EXERCISE REQUIREMENTS = Since only part of the material below is wanted, output exactly the lines from the one with "face.smooth = True" up to and including the one with "bpy.ops.object.shade_smooth_by_angle(angle=math.radians(40))".

DATA EXTRACTS =
^^^^

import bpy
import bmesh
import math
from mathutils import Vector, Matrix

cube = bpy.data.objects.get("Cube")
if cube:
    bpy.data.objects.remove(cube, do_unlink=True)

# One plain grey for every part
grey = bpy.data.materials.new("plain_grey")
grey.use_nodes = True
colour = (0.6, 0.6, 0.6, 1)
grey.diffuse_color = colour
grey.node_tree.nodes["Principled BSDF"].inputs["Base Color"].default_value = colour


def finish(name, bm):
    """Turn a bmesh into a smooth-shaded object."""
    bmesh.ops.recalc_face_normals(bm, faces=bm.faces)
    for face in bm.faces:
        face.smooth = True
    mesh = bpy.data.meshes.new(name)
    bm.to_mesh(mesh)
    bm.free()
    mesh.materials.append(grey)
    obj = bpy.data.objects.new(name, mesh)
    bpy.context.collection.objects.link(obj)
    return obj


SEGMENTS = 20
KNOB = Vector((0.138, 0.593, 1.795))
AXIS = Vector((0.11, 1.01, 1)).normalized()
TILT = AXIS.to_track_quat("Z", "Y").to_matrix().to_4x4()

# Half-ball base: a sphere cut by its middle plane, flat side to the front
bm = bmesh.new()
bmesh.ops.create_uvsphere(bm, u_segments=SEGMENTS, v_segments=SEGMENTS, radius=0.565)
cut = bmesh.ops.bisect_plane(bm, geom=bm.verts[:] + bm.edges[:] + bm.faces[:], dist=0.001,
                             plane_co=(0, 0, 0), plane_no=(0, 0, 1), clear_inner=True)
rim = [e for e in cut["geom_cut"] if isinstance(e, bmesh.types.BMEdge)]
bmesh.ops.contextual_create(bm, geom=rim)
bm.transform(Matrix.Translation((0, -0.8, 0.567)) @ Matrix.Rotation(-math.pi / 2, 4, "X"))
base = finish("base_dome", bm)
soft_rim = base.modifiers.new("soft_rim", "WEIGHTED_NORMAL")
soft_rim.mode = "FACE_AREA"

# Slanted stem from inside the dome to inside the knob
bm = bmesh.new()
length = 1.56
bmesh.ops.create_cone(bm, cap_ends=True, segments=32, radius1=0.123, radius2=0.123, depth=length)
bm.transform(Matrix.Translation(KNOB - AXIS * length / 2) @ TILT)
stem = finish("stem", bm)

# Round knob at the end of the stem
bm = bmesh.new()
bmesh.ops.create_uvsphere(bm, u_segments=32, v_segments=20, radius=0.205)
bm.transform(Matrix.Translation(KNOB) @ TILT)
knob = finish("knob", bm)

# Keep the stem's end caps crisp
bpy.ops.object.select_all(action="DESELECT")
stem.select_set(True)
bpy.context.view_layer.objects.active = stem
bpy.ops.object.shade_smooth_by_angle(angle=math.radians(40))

^^^^

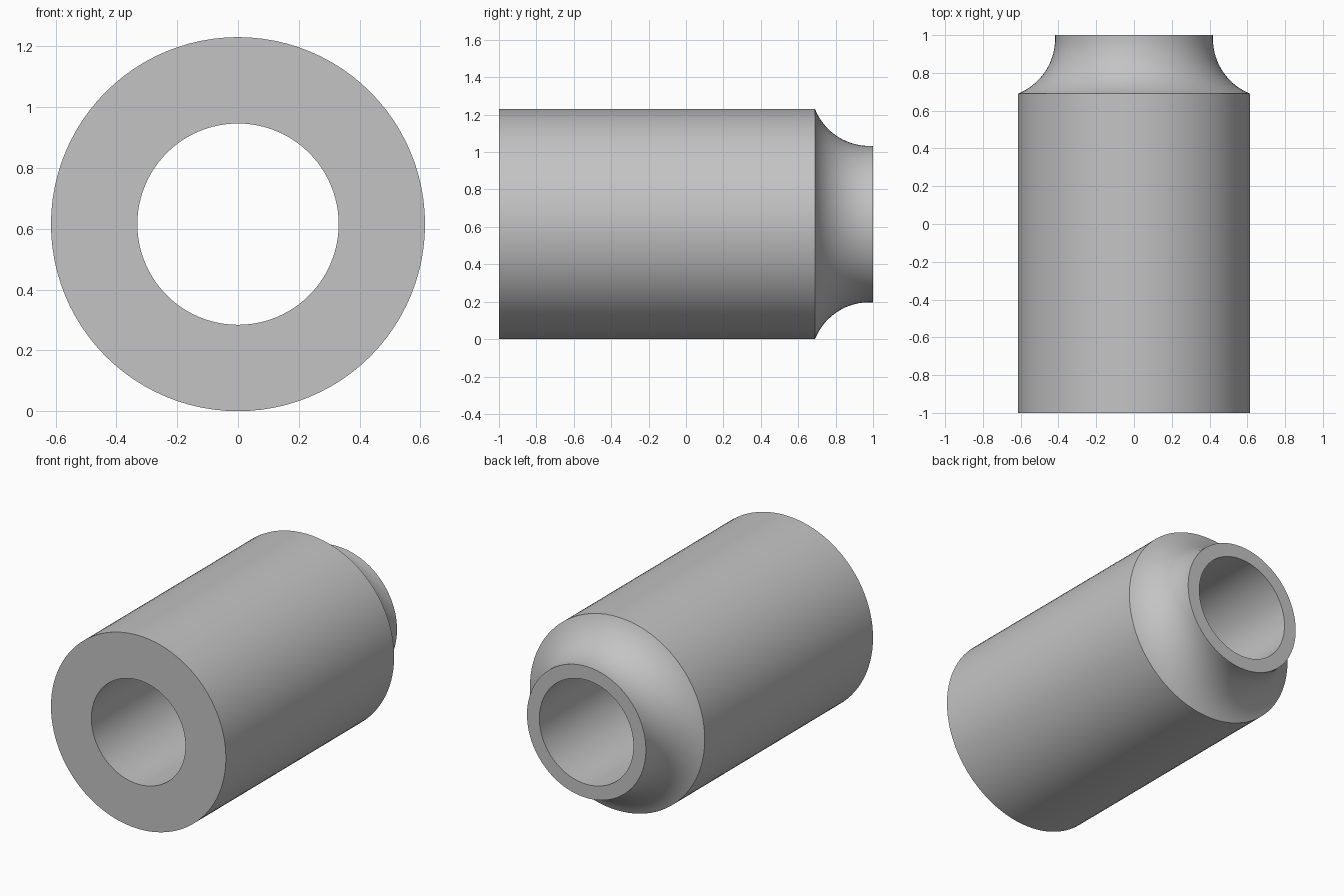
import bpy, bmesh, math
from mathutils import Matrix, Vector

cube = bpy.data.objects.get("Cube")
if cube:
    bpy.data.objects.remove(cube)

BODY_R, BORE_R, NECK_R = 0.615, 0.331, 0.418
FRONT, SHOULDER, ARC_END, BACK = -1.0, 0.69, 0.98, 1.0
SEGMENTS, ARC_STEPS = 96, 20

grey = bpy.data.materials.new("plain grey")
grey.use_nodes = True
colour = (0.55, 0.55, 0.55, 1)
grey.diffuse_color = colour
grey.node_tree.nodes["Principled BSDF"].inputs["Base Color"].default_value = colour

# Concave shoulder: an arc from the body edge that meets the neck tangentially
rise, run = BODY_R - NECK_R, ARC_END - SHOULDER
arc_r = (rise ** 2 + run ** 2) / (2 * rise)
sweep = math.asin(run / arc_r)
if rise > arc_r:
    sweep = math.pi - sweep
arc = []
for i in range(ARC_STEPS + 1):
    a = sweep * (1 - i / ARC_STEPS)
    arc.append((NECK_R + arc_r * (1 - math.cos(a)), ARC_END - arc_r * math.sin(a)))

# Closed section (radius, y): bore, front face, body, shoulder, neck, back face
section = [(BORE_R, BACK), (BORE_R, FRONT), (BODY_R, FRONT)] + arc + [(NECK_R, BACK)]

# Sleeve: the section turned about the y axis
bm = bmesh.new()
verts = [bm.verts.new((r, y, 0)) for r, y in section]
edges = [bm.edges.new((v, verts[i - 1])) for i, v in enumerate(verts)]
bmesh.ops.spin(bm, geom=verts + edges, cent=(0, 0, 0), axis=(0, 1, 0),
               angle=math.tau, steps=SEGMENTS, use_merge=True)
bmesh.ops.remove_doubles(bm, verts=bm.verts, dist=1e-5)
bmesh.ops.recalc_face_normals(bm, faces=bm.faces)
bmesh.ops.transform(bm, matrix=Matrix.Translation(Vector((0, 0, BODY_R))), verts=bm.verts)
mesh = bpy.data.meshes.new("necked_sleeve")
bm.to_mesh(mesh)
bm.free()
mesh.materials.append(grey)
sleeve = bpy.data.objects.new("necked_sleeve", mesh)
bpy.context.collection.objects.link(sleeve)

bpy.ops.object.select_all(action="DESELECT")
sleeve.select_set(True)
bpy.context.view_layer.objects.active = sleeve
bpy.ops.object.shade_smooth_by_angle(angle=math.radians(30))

^^^^

TASK RESULT =
        face.smooth = True
    mesh = bpy.data.meshes.new(name)
    bm.to_mesh(mesh)
    bm.free()
    mesh.materials.append(grey)
    obj = bpy.data.objects.new(name, mesh)
    bpy.context.collection.objects.link(obj)
    return obj


SEGMENTS = 20
KNOB = Vector((0.138, 0.593, 1.795))
AXIS = Vector((0.11, 1.01, 1)).normalized()
TILT = AXIS.to_track_quat("Z", "Y").to_matrix().to_4x4()

# Half-ball base: a sphere cut by its middle plane, flat side to the front
bm = bmesh.new()
bmesh.ops.create_uvsphere(bm, u_segments=SEGMENTS, v_segments=SEGMENTS, radius=0.565)
cut = bmesh.ops.bisect_plane(bm, geom=bm.verts[:] + bm.edges[:] + bm.faces[:], dist=0.001,
                             plane_co=(0, 0, 0), plane_no=(0, 0, 1), clear_inner=True)
rim = [e for e in cut["geom_cut"] if isinstance(e, bmesh.types.BMEdge)]
bmesh.ops.contextual_create(bm, geom=rim)
bm.transform(Matrix.Translation((0, -0.8, 0.567)) @ Matrix.Rotation(-math.pi / 2, 4, "X"))
base = finish("base_dome", bm)
soft_rim = base.modifiers.new("soft_rim", "WEIGHTED_NORMAL")
soft_rim.mode = "FACE_AREA"

# Slanted stem from inside the dome to inside the knob
bm = bmesh.new()
length = 1.56
bmesh.ops.create_cone(bm, cap_ends=True, segments=32, radius1=0.123, radius2=0.123, depth=length)
bm.transform(Matrix.Translation(KNOB - AXIS * length / 2) @ TILT)
stem = finish("stem", bm)

# Round knob at the end of the stem
bm = bmesh.new()
bmesh.ops.create_uvsphere(bm, u_segments=32, v_segments=20, radius=0.205)
bm.transform(Matrix.Translation(KNOB) @ TILT)
knob = finish("knob", bm)

# Keep the stem's end caps crisp
bpy.ops.object.select_all(action="DESELECT")
stem.select_set(True)
bpy.context.view_layer.objects.active = stem
bpy.ops.object.shade_smooth_by_angle(angle=math.radians(40))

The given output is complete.